Charles Mintz has been working on a beautiful and unique potrait project. The subjects are featured in the environment of their Lustron homes; the project is aptly named "Lustron Stories - Amerians at Home".
Lustron homes were created with porcelain baked enamel steel between 1948 and 1950. Charles' series of photographs shines a light on this unusual architectural community living in these cookie-cutter style houses, highlighting their own unique flair.
Here is what Charles writes about the project:
"Lustron Corporation manufactured porcelain baked enamel steel houses in Columbus OH between 1948 and 1950. Virtually everything, exterior siding, roof, interior walls, cabinets, and ceilings were made out of this material. The components were shipped to site on a specially designed trailer and assembled by local contractors."
"Of the 2500 sold, roughly two-thirds are still being used today.
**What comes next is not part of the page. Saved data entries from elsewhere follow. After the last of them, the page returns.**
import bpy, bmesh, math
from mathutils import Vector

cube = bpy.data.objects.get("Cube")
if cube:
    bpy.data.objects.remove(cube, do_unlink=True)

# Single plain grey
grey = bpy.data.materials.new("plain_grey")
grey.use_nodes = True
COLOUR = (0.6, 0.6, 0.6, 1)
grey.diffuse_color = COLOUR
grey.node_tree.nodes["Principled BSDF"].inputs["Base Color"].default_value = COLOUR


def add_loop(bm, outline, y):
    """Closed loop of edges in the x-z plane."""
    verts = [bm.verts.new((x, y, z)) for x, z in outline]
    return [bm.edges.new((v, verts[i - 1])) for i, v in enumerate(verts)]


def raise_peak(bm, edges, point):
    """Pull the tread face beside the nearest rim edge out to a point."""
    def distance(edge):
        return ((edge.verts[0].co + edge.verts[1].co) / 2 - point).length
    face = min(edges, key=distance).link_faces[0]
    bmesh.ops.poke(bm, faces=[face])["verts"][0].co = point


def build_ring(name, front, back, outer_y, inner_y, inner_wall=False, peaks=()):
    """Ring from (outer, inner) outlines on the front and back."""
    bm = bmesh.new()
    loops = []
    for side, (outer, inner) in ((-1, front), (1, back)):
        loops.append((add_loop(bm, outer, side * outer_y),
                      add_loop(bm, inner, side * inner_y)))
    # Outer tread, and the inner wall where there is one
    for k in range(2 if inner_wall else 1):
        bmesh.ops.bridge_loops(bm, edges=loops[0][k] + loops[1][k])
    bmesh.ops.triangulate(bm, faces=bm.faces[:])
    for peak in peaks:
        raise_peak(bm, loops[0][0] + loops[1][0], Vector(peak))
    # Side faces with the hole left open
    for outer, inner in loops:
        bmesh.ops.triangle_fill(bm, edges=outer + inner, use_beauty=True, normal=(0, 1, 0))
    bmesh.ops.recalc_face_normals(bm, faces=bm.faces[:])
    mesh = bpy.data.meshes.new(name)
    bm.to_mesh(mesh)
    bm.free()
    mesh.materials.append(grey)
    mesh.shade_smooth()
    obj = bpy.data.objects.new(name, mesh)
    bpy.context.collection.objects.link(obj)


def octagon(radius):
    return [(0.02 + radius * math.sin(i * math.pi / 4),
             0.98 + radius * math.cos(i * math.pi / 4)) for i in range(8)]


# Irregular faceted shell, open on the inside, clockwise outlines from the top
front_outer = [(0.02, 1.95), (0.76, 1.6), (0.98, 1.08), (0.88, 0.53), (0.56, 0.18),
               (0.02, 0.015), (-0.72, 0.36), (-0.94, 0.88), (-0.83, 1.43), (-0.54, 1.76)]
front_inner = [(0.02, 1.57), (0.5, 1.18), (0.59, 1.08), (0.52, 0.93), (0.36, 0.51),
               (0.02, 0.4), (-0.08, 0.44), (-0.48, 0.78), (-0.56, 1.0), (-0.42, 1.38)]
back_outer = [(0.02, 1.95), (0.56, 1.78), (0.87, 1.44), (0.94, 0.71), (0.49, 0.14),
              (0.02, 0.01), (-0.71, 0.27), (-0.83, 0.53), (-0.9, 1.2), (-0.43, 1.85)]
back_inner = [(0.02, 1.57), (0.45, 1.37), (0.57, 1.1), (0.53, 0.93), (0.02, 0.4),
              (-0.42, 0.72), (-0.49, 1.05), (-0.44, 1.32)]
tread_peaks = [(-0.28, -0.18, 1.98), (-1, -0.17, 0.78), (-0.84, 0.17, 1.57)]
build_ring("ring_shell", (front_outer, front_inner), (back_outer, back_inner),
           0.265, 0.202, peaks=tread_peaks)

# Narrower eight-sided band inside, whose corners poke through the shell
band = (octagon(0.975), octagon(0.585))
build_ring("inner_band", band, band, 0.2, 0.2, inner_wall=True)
These houses were aimed at GI’s returning from the war, as starter homes for young families – an answer to the country’s severe housing shortage."
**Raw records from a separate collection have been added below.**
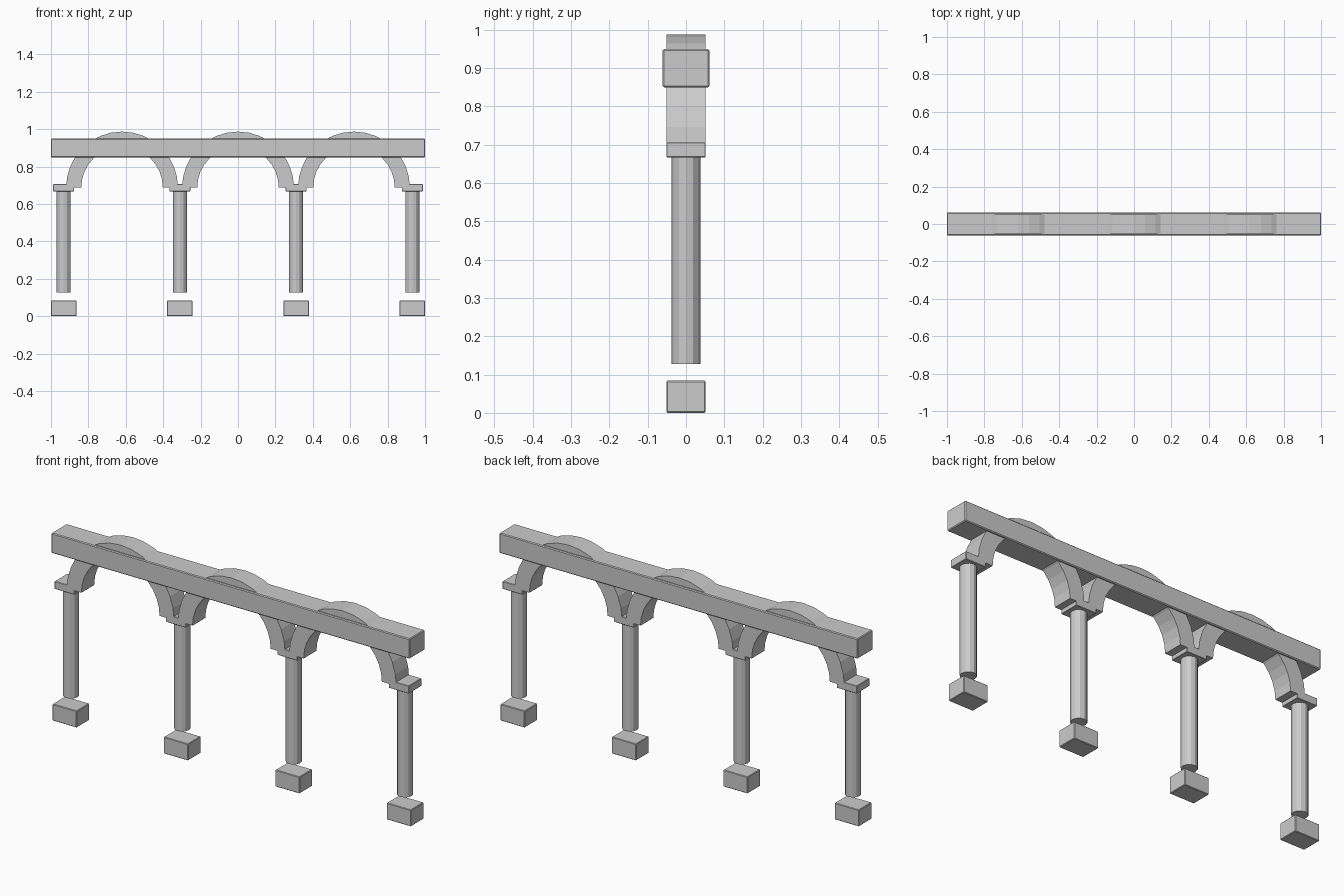
import bpy, bmesh
from math import cos, sin, pi

if "Cube" in bpy.data.objects:
    bpy.data.objects.remove(bpy.data.objects["Cube"])

COLUMN_X = [-0.932, -0.311, 0.311, 0.932]
ARCH_X = [-0.62, 0.0, 0.62]


def make_object(name, bm, bevel=0.0):
    bmesh.ops.recalc_face_normals(bm, faces=bm.faces)
    mesh = bpy.data.meshes.new(name)
    bm.to_mesh(mesh)
    bm.free()
    obj = bpy.data.objects.new(name, mesh)
    bpy.context.collection.objects.link(obj)
    if bevel:
        mod = obj.modifiers.new("soft_edges", 'BEVEL')
        mod.width = bevel
        mod.segments = 1
    return obj


def box(name, x, width, depth, z0, z1, bevel=0.0):
    bm = bmesh.new()
    bmesh.ops.create_cube(bm, size=1)
    bmesh.ops.scale(bm, vec=(width, depth, z1 - z0), verts=bm.verts)
    bmesh.ops.translate(bm, vec=(x, 0, (z0 + z1) / 2), verts=bm.verts)
    return make_object(name, bm, bevel)


def cylinder(name, x, radius, z0, z1, sides=12):
    bm = bmesh.new()
    bmesh.ops.create_cone(bm, cap_ends=True, segments=sides, radius1=radius,
                          radius2=radius, depth=z1 - z0)
    bmesh.ops.translate(bm, vec=(x, 0, (z0 + z1) / 2), verts=bm.verts)
    return make_object(name, bm)


def arch(name, x, z, inner, outer, depth, steps=16):
    bm = bmesh.new()
    # One rectangular section per step, bridged along the half circle
    rings = []
    for i in range(steps + 1):
        a = pi * i / steps
        section = [(inner, -1), (outer, -1), (outer, 1), (inner, 1)]
        rings.append([bm.verts.new((x + r * cos(a), s * depth / 2, z + r * sin(a)))
                      for r, s in section])
    for a, b in zip(rings, rings[1:]):
        for k in range(4):
            n = (k + 1) % 4
            bm.faces.new((a[k], a[n], b[n], b[k]))
    bm.faces.new(rings[0])
    bm.faces.new(rings[-1])
    return make_object(name, bm)


# Columns: plinth, floating shaft and capital
for i, x in enumerate(COLUMN_X, 1):
    box(f"plinth_{i}", x, 0.136, 0.102, 0.0, 0.084, 0.003)
    cylinder(f"column_shaft_{i}", x, 0.0375, 0.127, 0.667)
    box(f"capital_{i}", x, 0.112, 0.102, 0.667, 0.706, 0.002)

# Round arches springing from the capitals
for i, x in enumerate(ARCH_X, 1):
    arch(f"arch_{i}", x, 0.688, 0.218, 0.299, 0.102)

# Long beam across the arches
box("top_beam", 0, 2.0, 0.122, 0.849, 0.95, 0.004)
"Over the past three years, 120 portraits of the people living in these homes in fifteen states have been produced using my large wooden film camera."
"Lustron Stories – Americans at Home explores the course of the Great American Dream since that unique time immediately after the Second World War. At the same time, it looks at the history of prefab and manufactured housing that began with the Bauhaus ideal of using industrial methods and materials to produce affordable housing."
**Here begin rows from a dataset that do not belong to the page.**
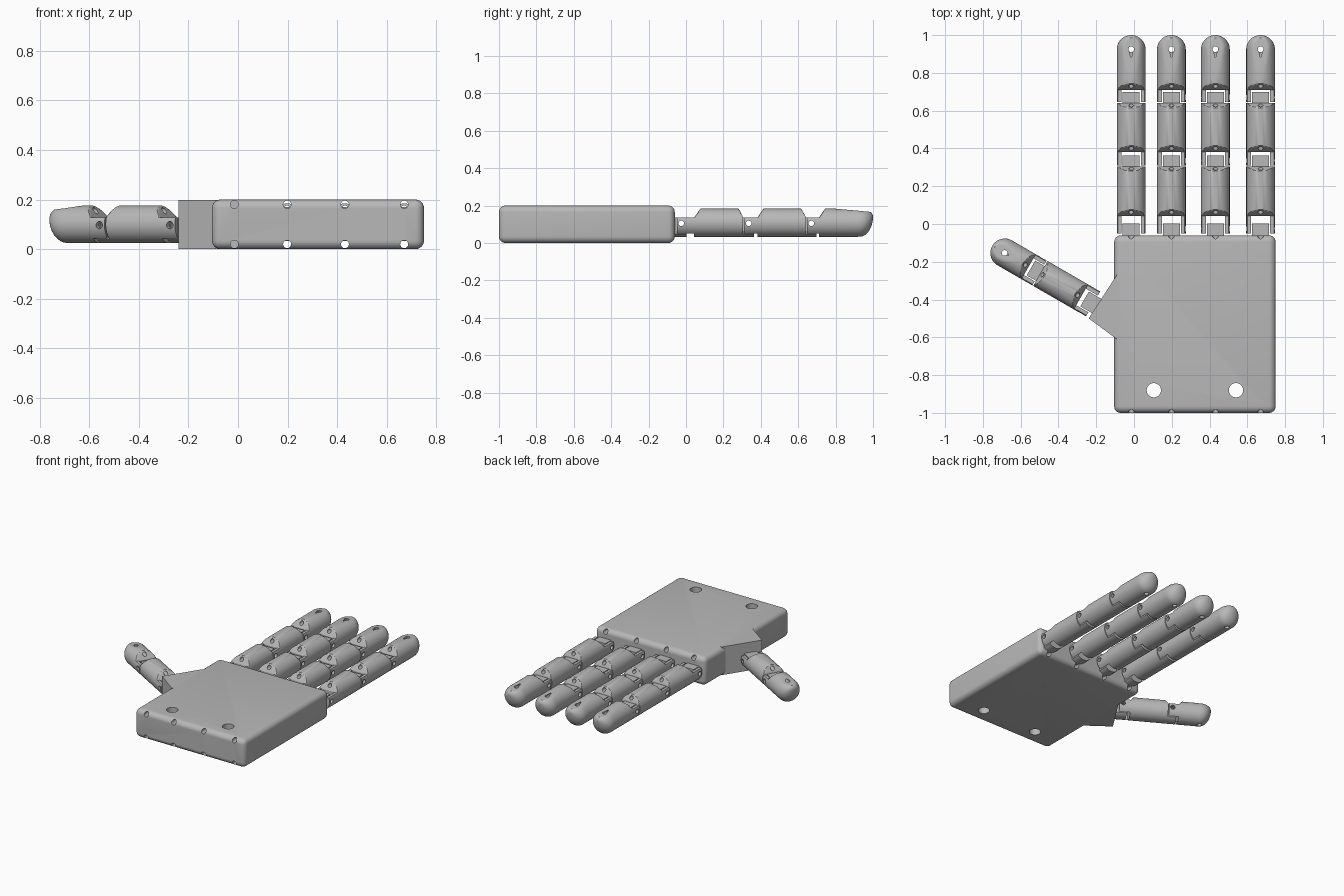
import bpy, bmesh, math
from mathutils import Matrix, Vector

cube = bpy.data.objects.get("Cube")
if cube:
    bpy.data.objects.remove(cube, do_unlink=True)

grey = bpy.data.materials.new("plain grey")
grey.use_nodes = True
GREY = (0.48, 0.48, 0.48, 1)
grey.diffuse_color = GREY
grey.node_tree.nodes["Principled BSDF"].inputs["Base Color"].default_value = GREY

R, MID = 0.076, 0.108        # finger radius and axis height
LOW, HIGH = 0.135, 0.186     # clipped heights at a joint and along a segment
SIDES = 48
parts = []


def make(name, bm):
    bmesh.ops.remove_doubles(bm, verts=bm.verts, dist=1e-5)
    bmesh.ops.recalc_face_normals(bm, faces=bm.faces)
    mesh = bpy.data.meshes.new(name)
    bm.to_mesh(mesh)
    bm.free()
    mesh.materials.append(grey)
    obj = bpy.data.objects.new(name, mesh)
    bpy.context.collection.objects.link(obj)
    return obj


def clamp(v, lo, hi):
    return max(lo, min(hi, v))


def loft(name, stations, left=-1, right=1):
    """Round bar along y; stations are (y, top height, scale), trimmed in x."""
    bm = bmesh.new()
    rings = []
    for y, top, scale in stations:
        r, centre = R * scale, MID + R * (1 - scale) * 0.45
        ring = []
        for i in range(SIDES):
            a = math.tau * i / SIDES
            x = clamp(r * math.cos(a), left, right)
            h = math.sqrt(max(r * r - x * x, 0))
            z = min(centre + clamp(r * math.sin(a), -h, h), top)
            ring.append(bm.verts.new((x, y, z)))
        rings.append(ring)
    for a, b in zip(rings, rings[1:]):
        for i in range(SIDES):
            j = (i + 1) % SIDES
            bm.faces.new((a[i], a[j], b[j], b[i]))
    bm.faces.new(rings[0])
    bm.faces.new(rings[-1])
    return make(name, bm)


def ramp(y0, z0, y1, z1, steps=6):
    return [(y0 + (y1 - y0) * i / steps, z0 + (z1 - z0) * i / steps, 1)
            for i in range(steps + 1)]


def rod(start, end, radius):
    """Helper cylinder used to drill a hole."""
    start, end = Vector(start), Vector(end)
    axis = end - start
    matrix = (Matrix.Translation((start + end) / 2)
              @ axis.to_track_quat("Z", "Y").to_matrix().to_4x4())
    bm = bmesh.new()
    bmesh.ops.create_cone(bm, cap_ends=True, segments=20, radius1=radius,
                          radius2=radius, depth=axis.length, matrix=matrix)
    obj = make("drill", bm)
    obj.hide_render = True
    return obj


def drill(obj, rods):
    """Cut the rods, bake the result, and remove the rods."""
    for r in rods:
        mod = obj.modifiers.new("hole", "BOOLEAN")
        mod.operation, mod.solver, mod.object = "DIFFERENCE", "EXACT", r
    bake(obj)
    for r in rods:
        bpy.data.objects.remove(r, do_unlink=True)


def bake(obj):
    graph = bpy.context.evaluated_depsgraph_get()
    mesh = bpy.data.meshes.new_from_object(obj.evaluated_get(graph))
    obj.modifiers.clear()
    obj.data = mesh


def pin_hole(pin):
    return rod((-0.1, pin, MID - 0.003), (0.1, pin, MID - 0.003), 0.015)


def tongue(start, pin):
    obj = loft("hinge_tongue", ramp(start, LOW, pin + 0.028, LOW, 1), -0.045, 0.045)
    drill(obj, [pin_hole(pin)])
    return obj


def build_finger(pins, reaches, root):
    """Hinged finger along +y ending at y = 1."""
    objs = [tongue(root, pins[0])]
    for k, (pin, reach) in enumerate(zip(pins, reaches)):
        start = pin + reach
        # forked hinge arms
        for lo, hi in ((-1, -0.051), (0.051, 1)):
            arm = loft("hinge_arm", ramp(pin - 0.024, LOW, start + 0.002, LOW, 1), lo, hi)
            drill(arm, [pin_hole(pin)])
            objs.append(arm)
        profile = ramp(start, LOW, start + 0.035, HIGH)
        tendon = 0.163
        if k < len(pins) - 1:
            # middle segment
            nxt = pins[k + 1]
            profile += ramp(nxt - 0.055, HIGH, nxt - 0.03, 0.14)
            body = loft("finger_segment", profile)
            drill(body, [rod((0, start - 0.05, tendon), (0, nxt, tendon), 0.013)])
            objs.append(tongue(nxt - 0.04, nxt))
        else:
            # rounded fingertip with sloping flat top
            bend = start + 0.06
            profile += ramp(bend, HIGH, 0.925, 0.172)
            for i in range(1, 11):
                t = math.sin(math.pi / 2 * i / 10)
                scale = max(math.sqrt(max(1 - t * t, 0)), 0.02)
                profile.append((0.925 + 0.075 * t, 0.172 - 0.007 * t, scale))
            body = loft("fingertip", profile)
            drill(body, [rod((0, start - 0.05, tendon), (0, 0.935, tendon), 0.013),
                         rod((0, 0.925, -0.1), (0, 0.925, 0.3), 0.015)])
        objs.append(body)
    return objs


# palm: rounded slab with tendon tunnels and two mounting holes
finger_x = (-0.015, 0.198, 0.431, 0.67)
bm = bmesh.new()
bmesh.ops.create_cube(bm, size=1, matrix=Matrix.Translation((0.3225, -0.53, 0.1))
                      @ Matrix.Diagonal((0.855, 0.94, 0.2, 1)))
palm = make("palm", bm)
bevel = palm.modifiers.new("round", "BEVEL")
bevel.width, bevel.segments = 0.035, 6
bake(palm)
holes = [rod((x, -0.88, -0.1), (x, -0.88, 0.3), 0.038) for x in (0.105, 0.54)]
holes += [rod((x, -1.1, z), (x, 0.1, z), 0.016) for x in finger_x for z in (0.02, 0.18)]
drill(palm, holes)
parts.append(palm)

# angled thumb mount
bm = bmesh.new()
outline = ((-0.24, -0.5), (-0.09, -0.268), (0, -0.268), (0, -0.61), (-0.09, -0.61))
face = bm.faces.new([bm.verts.new((x, y, 0.001)) for x, y in outline])
up = bmesh.ops.extrude_face_region(bm, geom=[face])["geom"]
bmesh.ops.translate(bm, vec=(0, 0, 0.198),
                    verts=[v for v in up if isinstance(v, bmesh.types.BMVert)])
parts.append(make("thumb_mount", bm))

# four fingers sharing the same meshes
first = build_finger((-0.025, 0.335, 0.67), (0.068, 0.046, 0.04), -0.08)
for n, x in enumerate(finger_x):
    for obj in first:
        piece = obj if n == 0 else obj.copy()
        if n:
            bpy.context.collection.objects.link(piece)
        piece.location.x = x
        parts.append(piece)

# two-jointed thumb, swung out to the side
for obj in build_finger((0.408, 0.736), (0.05, 0.042), 0.34):
    obj.name = "thumb_" + obj.name
    obj.rotation_euler.z = math.radians(60)
    obj.location = (0.116, -0.615, -0.008)
    parts.append(obj)

bpy.ops.object.select_all(action="DESELECT")
for obj in parts:
    obj.select_set(True)
bpy.context.view_layer.objects.active = palm
bpy.ops.object.shade_smooth_by_angle(angle=math.radians(30))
"We learn from the people in the photographs, all living in the same quirky house scattered about the country. They show us a design that has held its purpose for 65 years. More importantly, they speak to us about the meaning of home."